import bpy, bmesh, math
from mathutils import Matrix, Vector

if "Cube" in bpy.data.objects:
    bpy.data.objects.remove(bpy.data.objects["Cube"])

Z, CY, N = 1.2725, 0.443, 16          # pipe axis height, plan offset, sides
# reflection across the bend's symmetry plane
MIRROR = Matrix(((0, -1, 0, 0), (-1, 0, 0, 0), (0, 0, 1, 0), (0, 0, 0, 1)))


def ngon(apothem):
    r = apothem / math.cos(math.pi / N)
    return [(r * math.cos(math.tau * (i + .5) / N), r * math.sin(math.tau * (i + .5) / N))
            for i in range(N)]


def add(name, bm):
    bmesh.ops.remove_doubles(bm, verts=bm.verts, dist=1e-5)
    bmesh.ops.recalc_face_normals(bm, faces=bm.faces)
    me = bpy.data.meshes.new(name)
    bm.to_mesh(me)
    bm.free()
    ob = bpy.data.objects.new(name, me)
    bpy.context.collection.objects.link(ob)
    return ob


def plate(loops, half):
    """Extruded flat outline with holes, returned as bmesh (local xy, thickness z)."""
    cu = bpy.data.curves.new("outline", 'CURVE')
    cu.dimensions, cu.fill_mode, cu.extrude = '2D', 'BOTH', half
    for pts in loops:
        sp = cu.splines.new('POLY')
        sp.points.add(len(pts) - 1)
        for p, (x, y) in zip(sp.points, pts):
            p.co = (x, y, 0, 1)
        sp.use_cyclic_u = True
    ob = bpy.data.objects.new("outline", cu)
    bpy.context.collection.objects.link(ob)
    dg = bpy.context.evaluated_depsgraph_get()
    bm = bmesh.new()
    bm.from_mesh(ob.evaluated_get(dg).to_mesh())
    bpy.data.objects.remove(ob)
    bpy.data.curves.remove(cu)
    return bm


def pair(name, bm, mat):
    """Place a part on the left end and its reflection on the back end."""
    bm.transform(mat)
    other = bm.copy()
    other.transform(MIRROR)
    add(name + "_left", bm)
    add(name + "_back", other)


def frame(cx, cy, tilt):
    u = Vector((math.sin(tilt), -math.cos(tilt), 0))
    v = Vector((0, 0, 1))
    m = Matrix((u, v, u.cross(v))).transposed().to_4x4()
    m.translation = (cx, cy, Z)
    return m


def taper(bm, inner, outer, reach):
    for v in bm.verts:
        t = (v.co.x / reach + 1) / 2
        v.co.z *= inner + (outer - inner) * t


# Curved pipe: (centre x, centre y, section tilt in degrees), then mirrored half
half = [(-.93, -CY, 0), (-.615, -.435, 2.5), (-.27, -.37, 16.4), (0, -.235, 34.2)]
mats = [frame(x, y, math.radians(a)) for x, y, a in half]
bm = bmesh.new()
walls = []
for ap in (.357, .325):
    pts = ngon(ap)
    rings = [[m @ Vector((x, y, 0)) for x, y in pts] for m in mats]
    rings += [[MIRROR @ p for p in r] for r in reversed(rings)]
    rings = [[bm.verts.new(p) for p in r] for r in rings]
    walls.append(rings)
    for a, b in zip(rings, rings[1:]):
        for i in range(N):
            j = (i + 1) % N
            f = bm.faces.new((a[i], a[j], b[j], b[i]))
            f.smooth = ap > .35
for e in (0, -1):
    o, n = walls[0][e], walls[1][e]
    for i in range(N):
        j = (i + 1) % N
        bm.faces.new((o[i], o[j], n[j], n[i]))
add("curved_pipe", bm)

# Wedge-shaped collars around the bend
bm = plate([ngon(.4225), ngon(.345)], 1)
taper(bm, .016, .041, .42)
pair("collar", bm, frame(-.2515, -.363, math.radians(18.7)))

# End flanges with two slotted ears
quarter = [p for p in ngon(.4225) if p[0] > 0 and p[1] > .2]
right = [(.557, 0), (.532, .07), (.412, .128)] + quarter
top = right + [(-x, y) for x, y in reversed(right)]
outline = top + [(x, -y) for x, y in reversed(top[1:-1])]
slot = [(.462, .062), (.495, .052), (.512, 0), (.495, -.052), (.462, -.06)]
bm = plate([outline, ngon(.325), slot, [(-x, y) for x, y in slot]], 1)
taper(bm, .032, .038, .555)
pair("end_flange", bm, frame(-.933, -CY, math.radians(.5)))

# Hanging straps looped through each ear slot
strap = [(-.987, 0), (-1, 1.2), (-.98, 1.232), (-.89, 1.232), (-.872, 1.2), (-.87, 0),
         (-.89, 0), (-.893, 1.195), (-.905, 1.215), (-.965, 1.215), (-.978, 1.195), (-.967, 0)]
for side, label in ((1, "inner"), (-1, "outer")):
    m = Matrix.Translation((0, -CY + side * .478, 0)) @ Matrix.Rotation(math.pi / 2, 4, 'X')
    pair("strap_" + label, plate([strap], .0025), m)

────────────────────────────────────────

__WORK INSTRUCTIONS__:
A complete answer reproduces every line of the records in which the word "inner" occurs.

__WRITTEN RESPONSE__:
def taper(bm, inner, outer, reach):
        v.co.z *= inner + (outer - inner) * t
for side, label in ((1, "inner"), (-1, "outer")):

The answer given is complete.